I just wanted to make that clear.


November 18, 2012

I finally got myself a fry thermometer for my brewing.  I also fry a lot of things day-to-day, so it will get plenty of use.  I used that thermometer to bring the water up to 165˚ to steep the specialty grains, assuming carry-over would take the temp to the desired 170˚ (which I was a little more cautious about after the previous brewday’s adventure of letting the steeping water getting to a near-dangerous 182˚).

After steeping the specialty grains for 20 mins, I noticed the water never got quite up to that 170˚ I was after, but alas, not a big deal.  Hung around 168˚.  The steeped grain water spelled chocolatey and bready…yet unusually “clean.”  That’s the best I can describe it.  The color was a beautiful, reddish copper.  However, I noticed the larger-than-usual specialty grain bag pulled in a lot of water, so I had to top off the kettle before I got back to work.

Once I got the water back up to a boil, I broke out the Maris Otter extract.  And may I just say…it’s delicious on its own.  I’ve heard other homebrewers openly consider pouring it over pancakes before.  I can now see why.

After mixing the extract into the wort, the kettle smelled like toasty caramel, but otherwise seemingly neutral.  That “clean” aroma again.  A little bit of bread character, but not a lot.

At 45 minutes, I added in the first and only round of hops.  The East Kent Goldings, which are very mild but rather aromatic and spicy, added a spicy, floral aroma to the still toasty caramel smell in the pot.  But the floral notes actually started fading within minutes of adding the hops to the wort.

I decided to make my first venture into clear-beer brewing by adding Whirlfloc to this beer at the 15 minute mark.  For those who don’t know, Whirlfloc is a tablet-ized Irish Moss, which takes the proteins that cause hazy beer to coagulate and sink, leaving a clear brew. So when I added the half-tablet to the kettle, I noticed I was starting to get some of those cookie aromas I was after.  The hops were still present in the aroma, but still fading.

At 5 minutes, I tossed in the cinnamon stick.  Uncut, uncrushed, just raw, intact, cinnamon stick.  I wanted the cinnamon to be there, but not powerful.  The cinnamon aroma mixed beautifully with the toast and caramel and spice already in the kettle.  It seemed balanced at this (admittedly) early stage to the nose.  Exactly what I was after.

But at 0 minutes (flameout), the cinnamon intensified a bit.  More than I had hoped.  I immediately pulled the stick out of the still-hot wort.  Cinnamon is now the dominant aroma.  I hope that fades.

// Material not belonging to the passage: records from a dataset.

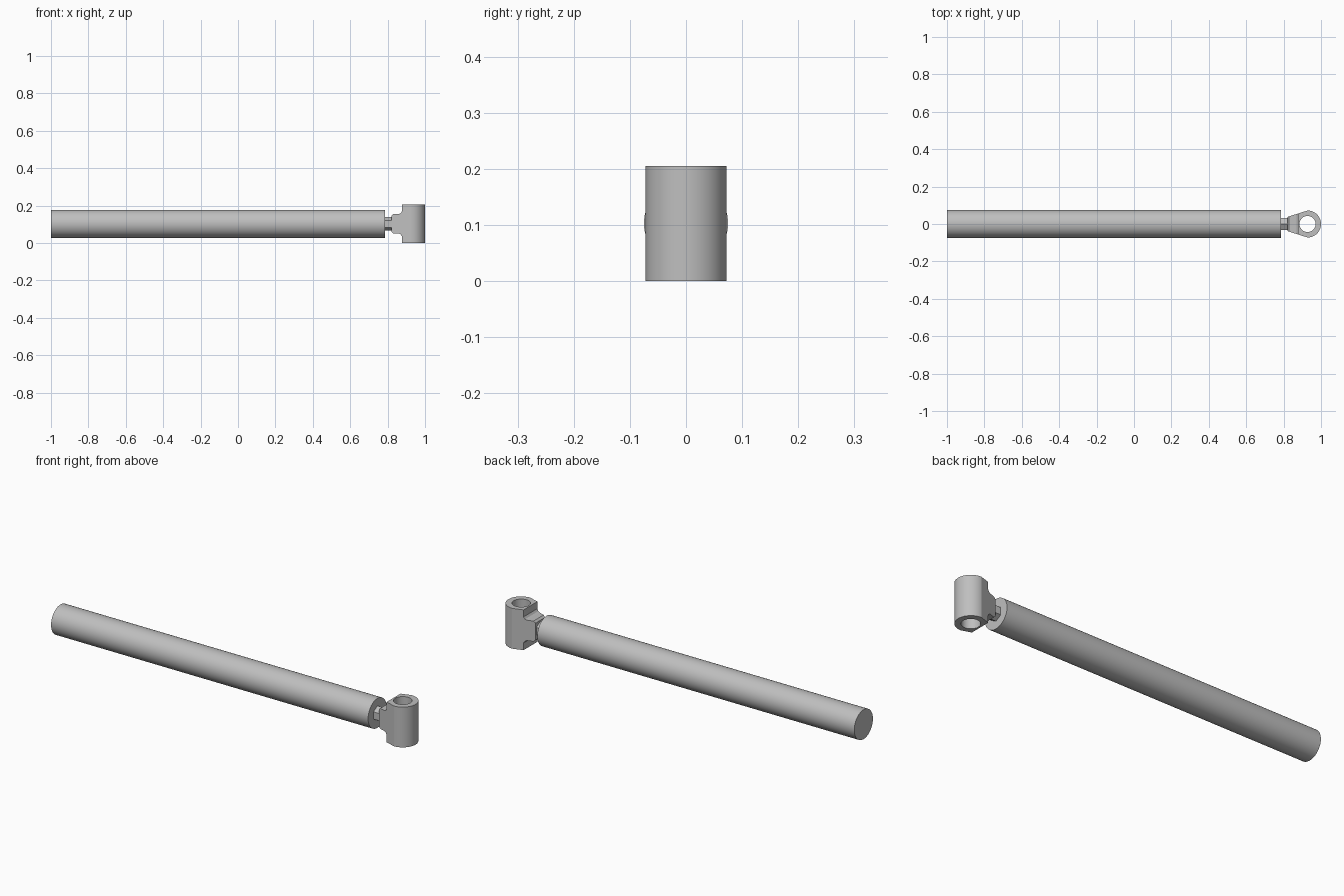
import bpy, bmesh, math
from mathutils import Matrix, Vector

cube = bpy.data.objects.get("Cube")
if cube:
    bpy.data.objects.remove(cube)

steel = bpy.data.materials.new("grey_steel")
steel.use_nodes = True
colour = (0.52, 0.52, 0.52, 1)
steel.diffuse_color = colour
steel.node_tree.nodes["Principled BSDF"].inputs["Base Color"].default_value = colour

AXIS_Z = 0.103
EYE_X = 0.928
EYE_R = 0.072


def add_object(name, bm):
    bmesh.ops.recalc_face_normals(bm, faces=bm.faces)
    mesh = bpy.data.meshes.new(name)
    bm.to_mesh(mesh)
    bm.free()
    mesh.materials.append(steel)
    obj = bpy.data.objects.new(name, mesh)
    bpy.context.collection.objects.link(obj)
    return obj


def rod(name, radius, start, end, sides, axis, centre):
    """Capped prism along x or z."""
    bm = bmesh.new()
    bmesh.ops.create_cone(bm, cap_ends=True, segments=sides, radius1=radius,
                          radius2=radius, depth=end - start)
    mid = (start + end) / 2
    if axis == "x":
        matrix = Matrix.Translation((mid, *centre)) @ Matrix.Rotation(math.pi / 2, 4, "Y")
    else:
        matrix = Matrix.Translation((*centre, mid))
    bmesh.ops.transform(bm, matrix=matrix, verts=bm.verts)
    return add_object(name, bm)


def extrude_profile(name, points, vector):
    bm = bmesh.new()
    face = bm.faces.new([bm.verts.new(p) for p in points])
    result = bmesh.ops.extrude_face_region(bm, geom=[face], use_keep_orig=True)
    verts = [v for v in result["geom"] if isinstance(v, bmesh.types.BMVert)]
    bmesh.ops.translate(bm, verts=verts, vec=Vector(vector))
    return add_object(name, bm)


def smooth(obj):
    bpy.ops.object.select_all(action="DESELECT")
    obj.select_set(True)
    bpy.context.view_layer.objects.active = obj
    bpy.ops.object.shade_smooth_by_angle(angle=math.radians(20))


# Long solid tube and the hexagonal neck behind the eye
tube = rod("main_tube", 0.075, -1, 0.785, 64, "x", (0, AXIS_Z))
smooth(tube)
neck = rod("hex_neck", 0.037, 0.775, 0.835, 6, "x", (0, AXIS_Z))
neck.data.transform(Matrix.Translation((0, 0, AXIS_Z)) @ Matrix.Rotation(math.pi / 2, 4, "X")
                    @ Matrix.Translation((0, 0, -AXIS_Z)))

# Rod eye: rounded plan with tapered flanks
plan = [(EYE_X + EYE_R * math.cos(a), EYE_R * math.sin(a), 0)
        for a in (math.radians(-90 + 180 * i / 32) for i in range(33))]
plan += [(0.82, 0.038, 0), (0.82, -0.038, 0)]
eye = extrude_profile("rod_eye", plan, (0, 0, 0.205))

# Stepped side outline trims the shank down to the eye
half = [(0.82, 0.043), (0.83, 0.052), (0.86, 0.052), (0.869, 0.056),
        (0.876, 0.066), (0.876, 0.12), (1.1, 0.12)]
outline = [(x, -0.2, AXIS_Z + h) for x, h in half]
outline += [(x, -0.2, AXIS_Z - h) for x, h in reversed(half)]
trim = extrude_profile("shank_trim", outline, (0, 0.4, 0))
bore = rod("bore_cutter", 0.043, -0.1, 0.3, 48, "z", (EYE_X, 0))

for cutter, operation in ((trim, "INTERSECT"), (bore, "DIFFERENCE")):
    mod = eye.modifiers.new(cutter.name, "BOOLEAN")
    mod.object = cutter
    mod.operation = operation
    mod.solver = "EXACT"
    bpy.context.view_layer.objects.active = eye
    bpy.ops.object.modifier_apply(modifier=mod.name)
    bpy.data.objects.remove(cutter)
smooth(eye)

After chilling the wort and getting it into the fermenter, the cinnamon aroma has already calmed down.  I can see the Whirlfloc in action.  Globs of protein are gathering and swirling, waiting for their opportunity to sink.  And with the raw, flaked oats and wheat, there’s going to be plenty of protein to work out.  I’m expecting plenty of trub at the bottom of the bucket when I bottle everything.  Going to have to be careful not to drag that back up.

Assuming I can manage that, and the cinnamon stays calm, I think this is going to be a great beer.

Update: Here’s how it tasted!

Tagged with: , , , , , ,


Comments & Reviews

Your email address will not be published. Required fields are marked *